Task description: Each entry that follows is to be copied exactly, minus any pictures.

=== Source material ===

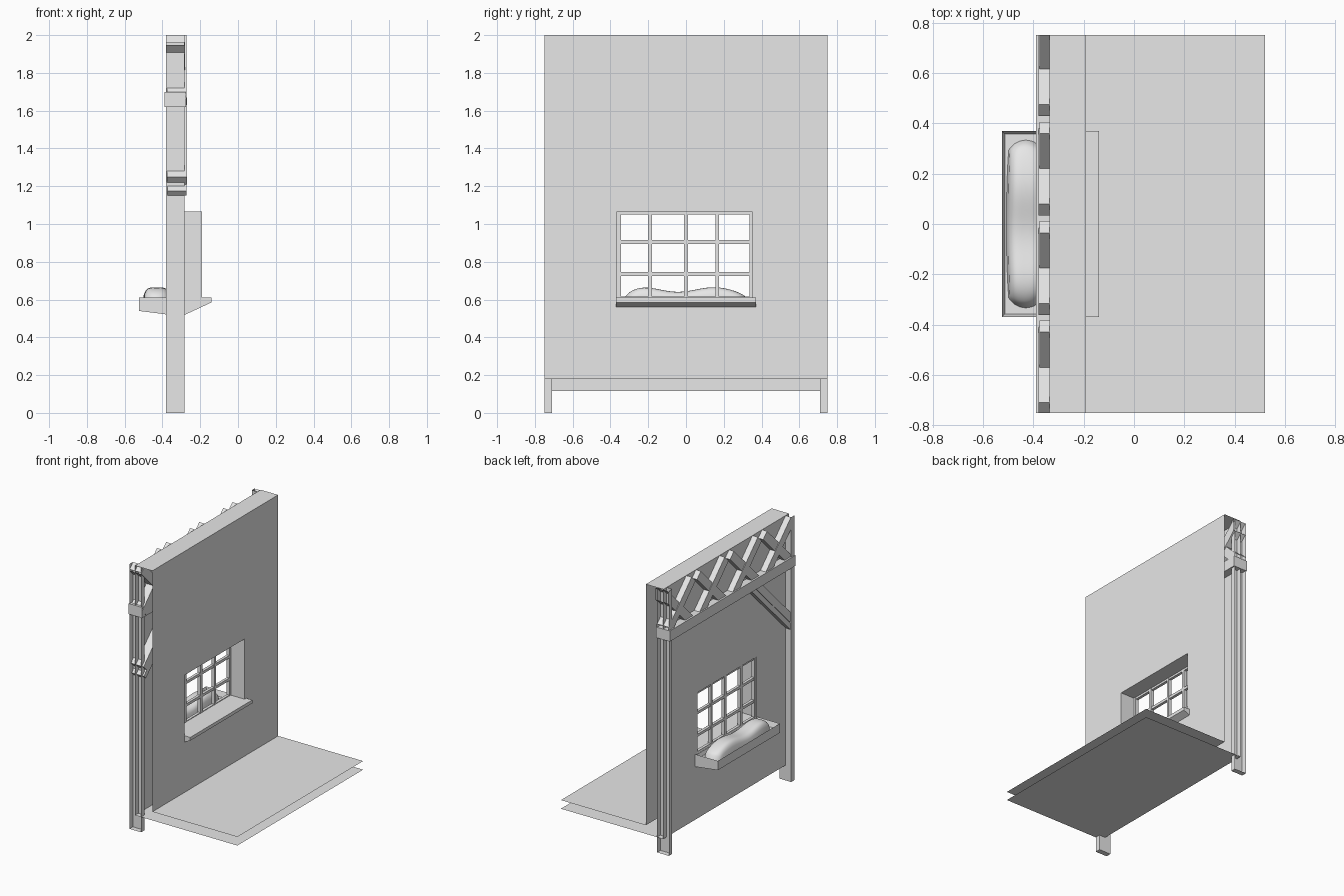
import bpy, bmesh, math
from mathutils import Vector

cube = bpy.data.objects.get("Cube")
if cube:
    bpy.data.objects.remove(cube)

grey = bpy.data.materials.new("plain_grey")
grey.use_nodes = True
grey.diffuse_color = (0.8, 0.8, 0.8, 1)
grey.node_tree.nodes["Principled BSDF"].inputs["Base Color"].default_value = (0.8, 0.8, 0.8, 1)

OUT, INN, HALF, TOP = -0.335, -0.19, 0.75, 2.0
WIN = (-0.365, 0.35, 0.6, 1.065)  # y0, y1, z0, z1


def finish(name, bm):
    bmesh.ops.remove_doubles(bm, verts=bm.verts, dist=0.0001)
    mesh = bpy.data.meshes.new(name)
    bm.to_mesh(mesh)
    bm.free()
    mesh.materials.append(grey)
    obj = bpy.data.objects.new(name, mesh)
    bpy.context.collection.objects.link(obj)
    return obj


def face(bm, points):
    return bm.faces.new([bm.verts.new(p) for p in points])


def prism(bm, points, step):
    """Extrude a flat outline along a vector into a closed solid."""
    base = face(bm, points)
    ext = bmesh.ops.extrude_face_region(bm, geom=[base], use_keep_orig=True)
    moved = [g for g in ext["geom"] if isinstance(g, bmesh.types.BMVert)]
    bmesh.ops.translate(bm, verts=moved, vec=step)
    bmesh.ops.recalc_face_normals(bm, faces=bm.faces)


def box(bm, x0, x1, y0, y1, z0, z1):
    prism(bm, [(x0, y0, z0), (x1, y0, z0), (x1, y1, z0), (x0, y1, z0)], (0, 0, z1 - z0))


def wall_sheet(bm, x, bottom, sign):
    """Upright sheet with the window opening left free."""
    y0, y1, z0, z1 = WIN
    for a, b, c, d in ((-HALF, y0, bottom, TOP), (y1, HALF, bottom, TOP),
                       (y0, y1, bottom, z0), (y0, y1, z1, TOP)):
        quad = [(x, a, c), (x, b, c), (x, b, d), (x, a, d)]
        face(bm, quad if sign > 0 else quad[::-1])


# Wall: inner and outer sheets, top strip and window reveal
bm = bmesh.new()
wall_sheet(bm, INN, 0.18, 1)
wall_sheet(bm, OUT, 0.115, -1)
face(bm, [(OUT, -HALF, TOP), (INN, -HALF, TOP), (INN, HALF, TOP), (OUT, HALF, TOP)])
y0, y1, z0, z1 = WIN
ring = [(y0, z0), (y0, z1), (y1, z1), (y1, z0)]
for (a, b), (c, d) in zip(ring, ring[1:] + ring[:1]):
    face(bm, [(OUT, a, b), (OUT, c, d), (INN, c, d), (INN, a, b)])
finish("wall", bm)

# Floor and underside sheets
for name, x, z, sign in (("floor", INN, 0.18, 1), ("floor_underside", OUT, 0.115, -1)):
    bm = bmesh.new()
    quad = [(x, -HALF, z), (0.52, -HALF, z), (0.52, HALF, z), (x, HALF, z)]
    face(bm, quad[::sign])
    finish(name, bm)

# Window frame and glazing bars
bm = bmesh.new()
for a, b in ((y0, y0 + 0.02), (-0.2, -0.18), (-0.01, 0.01), (0.155, 0.175), (y1 - 0.015, y1)):
    box(bm, -0.33, -0.305, a, b, z0, z1)
for a, b in ((z0, z0 + 0.015), (0.725, 0.745), (0.895, 0.915), (z1 - 0.015, z1)):
    box(bm, -0.328, -0.307, y0, y1, a, b)
finish("window_frame", bm)

# Inner sill with a sloping underside
bm = bmesh.new()
profile = [(-0.31, 0.61), (-0.14, 0.61), (-0.14, 0.585), (-0.28, 0.52), (-0.31, 0.52)]
prism(bm, [(x, -0.37, z) for x, z in profile], (0, 0.74, 0))
finish("window_sill", bm)

# Outer tray with a recessed top
bm = bmesh.new()
profile = [(-0.525, 0.61), (-0.525, 0.54), (-0.33, 0.515), (-0.33, 0.61)]
prism(bm, [(x, -0.37, z) for x, z in profile], (0, 0.74, 0))
top = max(bm.faces, key=lambda f: f.normal.z)
bmesh.ops.inset_region(bm, faces=[top], thickness=0.018)
bmesh.ops.translate(bm, verts=top.verts, vec=(0, 0, -0.04))
finish("window_tray", bm)

# Soft cushion in the tray
bm = bmesh.new()
bmesh.ops.create_grid(bm, x_segments=20, y_segments=48, size=1)
for v in bm.verts:
    u, w = v.co.x, v.co.y
    edge = math.sqrt(max(0, (1 - u ** 4) * (1 - w ** 8)))
    wave = 0.078 - 0.012 * math.cos(w * 5.5 + 0.7)
    round_off = 1 - 0.12 * u * u * w * w
    v.co = (-0.43 + 0.077 * u * round_off, 0.333 * w * round_off, 0.575 + wave * edge)
for f in bm.faces:
    f.smooth = True
finish("cushion", bm)

# Posts: channels open to the outer side
for name, s in (("right_post", -1), ("left_post", 1)):
    bm = bmesh.new()
    a, b = 0.75 * s, 0.71 * s
    plan = [(-0.382, a), (-0.382, b), (-0.284, b), (-0.284, a)]
    for (p, q), (r, t) in zip(plan, plan[1:]):
        face(bm, [(p, q, 0), (r, t, 0), (r, t, TOP), (p, q, TOP)][::s])
    face(bm, [(x, y, 0) for x, y in plan][::s])
    finish(name, bm)


def slanted(bm, peak, z, s, length, thick, x0, x1):
    """Board at 45 degrees, rising towards s * y, with its top corner at peak."""
    p = Vector((x0, peak, z))
    along = Vector((0, -s, -1)).normalized() * length
    across = Vector((0, s, -1)).normalized() * thick
    prism(bm, [p, p + along, p + along + across, p + across], (x1 - x0, 0, 0))


def trim(bm):
    """Cut everything off past the ends of the wall."""
    for s in (-1, 1):
        bmesh.ops.bisect_plane(bm, geom=bm.verts[:] + bm.edges[:] + bm.faces[:],
                               plane_co=(0, s * HALF, 0), plane_no=(0, s, 0), clear_outer=True)


# Lattice of crossed boards
for name, s, first, x0, x1 in (("lattice_falling", -1, 0.87, -0.38, -0.28),
                               ("lattice_rising", 1, 0.755, -0.376, -0.272)):
    bm = bmesh.new()
    for i in range(5 if s < 0 else 4):
        slanted(bm, first - 0.395 * i, TOP, s, 0.46, 0.065, x0, x1)
    trim(bm)
    finish(name, bm)

# Beam under the lattice
bm = bmesh.new()
box(bm, -0.39, -0.275, -HALF, HALF, 1.62, 1.7)
finish("beam", bm)

# Diagonal brace made of two boards
bm = bmesh.new()
slanted(bm, -0.32, 1.67, 1, 0.595, 0.055, -0.376, -0.27)
slanted(bm, -0.24, 1.67, 1, 0.7, 0.035, -0.374, -0.272)
trim(bm)
finish("brace", bm)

===

Solution to this task:
import bpy, bmesh, math
from mathutils import Vector

cube = bpy.data.objects.get("Cube")
if cube:
    bpy.data.objects.remove(cube)

grey = bpy.data.materials.new("plain_grey")
grey.use_nodes = True
grey.diffuse_color = (0.8, 0.8, 0.8, 1)
grey.node_tree.nodes["Principled BSDF"].inputs["Base Color"].default_value = (0.8, 0.8, 0.8, 1)

OUT, INN, HALF, TOP = -0.335, -0.19, 0.75, 2.0
WIN = (-0.365, 0.35, 0.6, 1.065)  # y0, y1, z0, z1


def finish(name, bm):
    bmesh.ops.remove_doubles(bm, verts=bm.verts, dist=0.0001)
    mesh = bpy.data.meshes.new(name)
    bm.to_mesh(mesh)
    bm.free()
    mesh.materials.append(grey)
    obj = bpy.data.objects.new(name, mesh)
    bpy.context.collection.objects.link(obj)
    return obj


def face(bm, points):
    return bm.faces.new([bm.verts.new(p) for p in points])


def prism(bm, points, step):
    """Extrude a flat outline along a vector into a closed solid."""
    base = face(bm, points)
    ext = bmesh.ops.extrude_face_region(bm, geom=[base], use_keep_orig=True)
    moved = [g for g in ext["geom"] if isinstance(g, bmesh.types.BMVert)]
    bmesh.ops.translate(bm, verts=moved, vec=step)
    bmesh.ops.recalc_face_normals(bm, faces=bm.faces)


def box(bm, x0, x1, y0, y1, z0, z1):
    prism(bm, [(x0, y0, z0), (x1, y0, z0), (x1, y1, z0), (x0, y1, z0)], (0, 0, z1 - z0))


def wall_sheet(bm, x, bottom, sign):
    """Upright sheet with the window opening left free."""
    y0, y1, z0, z1 = WIN
    for a, b, c, d in ((-HALF, y0, bottom, TOP), (y1, HALF, bottom, TOP),
                       (y0, y1, bottom, z0), (y0, y1, z1, TOP)):
        quad = [(x, a, c), (x, b, c), (x, b, d), (x, a, d)]
        face(bm, quad if sign > 0 else quad[::-1])


# Wall: inner and outer sheets, top strip and window reveal
bm = bmesh.new()
wall_sheet(bm, INN, 0.18, 1)
wall_sheet(bm, OUT, 0.115, -1)
face(bm, [(OUT, -HALF, TOP), (INN, -HALF, TOP), (INN, HALF, TOP), (OUT, HALF, TOP)])
y0, y1, z0, z1 = WIN
ring = [(y0, z0), (y0, z1), (y1, z1), (y1, z0)]
for (a, b), (c, d) in zip(ring, ring[1:] + ring[:1]):
    face(bm, [(OUT, a, b), (OUT, c, d), (INN, c, d), (INN, a, b)])
finish("wall", bm)

# Floor and underside sheets
for name, x, z, sign in (("floor", INN, 0.18, 1), ("floor_underside", OUT, 0.115, -1)):
    bm = bmesh.new()
    quad = [(x, -HALF, z), (0.52, -HALF, z), (0.52, HALF, z), (x, HALF, z)]
    face(bm, quad[::sign])
    finish(name, bm)

# Window frame and glazing bars
bm = bmesh.new()
for a, b in ((y0, y0 + 0.02), (-0.2, -0.18), (-0.01, 0.01), (0.155, 0.175), (y1 - 0.015, y1)):
    box(bm, -0.33, -0.305, a, b, z0, z1)
for a, b in ((z0, z0 + 0.015), (0.725, 0.745), (0.895, 0.915), (z1 - 0.015, z1)):
    box(bm, -0.328, -0.307, y0, y1, a, b)
finish("window_frame", bm)

# Inner sill with a sloping underside
bm = bmesh.new()
profile = [(-0.31, 0.61), (-0.14, 0.61), (-0.14, 0.585), (-0.28, 0.52), (-0.31, 0.52)]
prism(bm, [(x, -0.37, z) for x, z in profile], (0, 0.74, 0))
finish("window_sill", bm)

# Outer tray with a recessed top
bm = bmesh.new()
profile = [(-0.525, 0.61), (-0.525, 0.54), (-0.33, 0.515), (-0.33, 0.61)]
prism(bm, [(x, -0.37, z) for x, z in profile], (0, 0.74, 0))
top = max(bm.faces, key=lambda f: f.normal.z)
bmesh.ops.inset_region(bm, faces=[top], thickness=0.018)
bmesh.ops.translate(bm, verts=top.verts, vec=(0, 0, -0.04))
finish("window_tray", bm)

# Soft cushion in the tray
bm = bmesh.new()
bmesh.ops.create_grid(bm, x_segments=20, y_segments=48, size=1)
for v in bm.verts:
    u, w = v.co.x, v.co.y
    edge = math.sqrt(max(0, (1 - u ** 4) * (1 - w ** 8)))
    wave = 0.078 - 0.012 * math.cos(w * 5.5 + 0.7)
    round_off = 1 - 0.12 * u * u * w * w
    v.co = (-0.43 + 0.077 * u * round_off, 0.333 * w * round_off, 0.575 + wave * edge)
for f in bm.faces:
    f.smooth = True
finish("cushion", bm)

# Posts: channels open to the outer side
for name, s in (("right_post", -1), ("left_post", 1)):
    bm = bmesh.new()
    a, b = 0.75 * s, 0.71 * s
    plan = [(-0.382, a), (-0.382, b), (-0.284, b), (-0.284, a)]
    for (p, q), (r, t) in zip(plan, plan[1:]):
        face(bm, [(p, q, 0), (r, t, 0), (r, t, TOP), (p, q, TOP)][::s])
    face(bm, [(x, y, 0) for x, y in plan][::s])
    finish(name, bm)


def slanted(bm, peak, z, s, length, thick, x0, x1):
    """Board at 45 degrees, rising towards s * y, with its top corner at peak."""
    p = Vector((x0, peak, z))
    along = Vector((0, -s, -1)).normalized() * length
    across = Vector((0, s, -1)).normalized() * thick
    prism(bm, [p, p + along, p + along + across, p + across], (x1 - x0, 0, 0))


def trim(bm):
    """Cut everything off past the ends of the wall."""
    for s in (-1, 1):
        bmesh.ops.bisect_plane(bm, geom=bm.verts[:] + bm.edges[:] + bm.faces[:],
                               plane_co=(0, s * HALF, 0), plane_no=(0, s, 0), clear_outer=True)


# Lattice of crossed boards
for name, s, first, x0, x1 in (("lattice_falling", -1, 0.87, -0.38, -0.28),
                               ("lattice_rising", 1, 0.755, -0.376, -0.272)):
    bm = bmesh.new()
    for i in range(5 if s < 0 else 4):
        slanted(bm, first - 0.395 * i, TOP, s, 0.46, 0.065, x0, x1)
    trim(bm)
    finish(name, bm)

# Beam under the lattice
bm = bmesh.new()
box(bm, -0.39, -0.275, -HALF, HALF, 1.62, 1.7)
finish("beam", bm)

# Diagonal brace made of two boards
bm = bmesh.new()
slanted(bm, -0.32, 1.67, 1, 0.595, 0.055, -0.376, -0.27)
slanted(bm, -0.24, 1.67, 1, 0.7, 0.035, -0.374, -0.272)
trim(bm)
finish("brace", bm)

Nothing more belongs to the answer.